According to the American Library Association, there were 311 reported attempts to remove or restrict materials from school curricula and library bookshelves during the 2014-2015 school year.  As a journalist, author, blogger and publisher, I have always been a strong supporter of free expression.  Furthermore, exploring literature from different perspectives give us a more well-rounded understanding of the world and it makes us better people.

Here is a list of the top 10 books that were challenged or banned in 2014.  I hope you will choose to read one or more of them!

1) “The Absolutely True Diary of a Part-Time Indian,” by Sherman Alexie

Reasons: anti-family, cultural insensitivity, drugs/alcohol/smoking, gambling, offensive language, sex education, sexually explicit, unsuited for age group, violence. Additional reasons: “depictions of bullying”

2) “Persepolis,” by Marjane Satrapi

Reasons: gambling, offensive language, political viewpoint. Additional reasons: “politically, racially, and socially offensive,” “graphic depictions”

3) “And Tango Makes Three,” Justin Richardson and Peter Parnell

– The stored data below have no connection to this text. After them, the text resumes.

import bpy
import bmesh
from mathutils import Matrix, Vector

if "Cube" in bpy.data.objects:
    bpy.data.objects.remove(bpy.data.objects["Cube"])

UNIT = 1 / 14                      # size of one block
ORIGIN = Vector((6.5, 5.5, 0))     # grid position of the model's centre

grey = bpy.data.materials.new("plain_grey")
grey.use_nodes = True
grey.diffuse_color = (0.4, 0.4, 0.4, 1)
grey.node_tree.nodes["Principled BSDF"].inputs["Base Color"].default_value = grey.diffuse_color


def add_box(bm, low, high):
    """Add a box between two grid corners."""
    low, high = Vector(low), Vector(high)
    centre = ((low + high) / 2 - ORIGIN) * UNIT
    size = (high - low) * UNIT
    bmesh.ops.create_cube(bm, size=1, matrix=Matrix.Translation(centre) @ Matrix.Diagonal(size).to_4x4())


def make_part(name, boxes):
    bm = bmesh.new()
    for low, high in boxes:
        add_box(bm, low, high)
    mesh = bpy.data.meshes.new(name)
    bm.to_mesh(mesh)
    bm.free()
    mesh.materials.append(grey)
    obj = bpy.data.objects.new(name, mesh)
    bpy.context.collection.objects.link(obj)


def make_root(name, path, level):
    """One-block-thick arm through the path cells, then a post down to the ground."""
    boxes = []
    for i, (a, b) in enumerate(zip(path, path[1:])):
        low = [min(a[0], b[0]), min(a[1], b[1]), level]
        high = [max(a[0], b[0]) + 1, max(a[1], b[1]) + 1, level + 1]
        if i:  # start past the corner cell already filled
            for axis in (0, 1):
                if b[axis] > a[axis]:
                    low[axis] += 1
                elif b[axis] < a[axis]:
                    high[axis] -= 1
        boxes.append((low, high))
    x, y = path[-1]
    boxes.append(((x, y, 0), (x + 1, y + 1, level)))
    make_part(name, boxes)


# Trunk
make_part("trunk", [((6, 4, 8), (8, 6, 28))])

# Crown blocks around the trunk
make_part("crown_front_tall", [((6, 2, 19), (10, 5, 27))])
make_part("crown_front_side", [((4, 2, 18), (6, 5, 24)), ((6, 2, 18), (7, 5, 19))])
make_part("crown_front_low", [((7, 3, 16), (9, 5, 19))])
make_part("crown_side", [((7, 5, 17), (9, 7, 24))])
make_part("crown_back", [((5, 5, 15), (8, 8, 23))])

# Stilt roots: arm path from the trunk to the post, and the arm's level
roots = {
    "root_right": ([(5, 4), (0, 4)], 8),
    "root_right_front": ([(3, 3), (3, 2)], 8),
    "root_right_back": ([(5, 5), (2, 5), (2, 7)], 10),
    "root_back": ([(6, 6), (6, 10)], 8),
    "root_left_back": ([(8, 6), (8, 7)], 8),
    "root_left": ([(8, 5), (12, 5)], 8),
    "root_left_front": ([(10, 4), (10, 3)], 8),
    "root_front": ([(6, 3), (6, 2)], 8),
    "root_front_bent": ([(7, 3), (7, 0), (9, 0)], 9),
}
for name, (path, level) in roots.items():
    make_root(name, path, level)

Reasons: Anti-family, homosexuality, political viewpoint, religious viewpoint, unsuited for age group. Additional reasons: “promotes the homosexual agenda”

4) “The Bluest Eye,” by Toni Morrison

Reasons: Sexually explicit, unsuited for age group. Additional reasons: “contains controversial issues”

5) “It’s Perfectly Normal,” by Robie Harris

Reasons: Nudity, sex education, sexually explicit, unsuited to age group. Additional reasons: “alleges it child pornography”

6) “Saga,” by Brian Vaughan and Fiona Staples

Reasons: Anti-Family, nudity, offensive language, sexually explicit, and unsuited for age group. Additional reasons:

7) “The Kite Runner,” by Khaled Hosseini

Reasons: Offensive language, unsuited to age group, violence

8) “The Perks of Being a Wallflower,” by Stephen Chbosky

Reasons: drugs/alcohol/smoking, homosexuality, offensive language, sexually explicit, unsuited for age group. Additional reasons: “date rape and masturbation”

9) “A Stolen Life,” Jaycee Dugard

Reasons: drugs/alcohol/smoking, offensive language, sexually explicit, and unsuited for age group

10) “Drama,” by Raina Telgemeier

Reasons: sexually explicit  

There are dozens of other books that have been banned or challenged over the last two decades. You can find the full lists here.

Learn more about Banned Books Week here.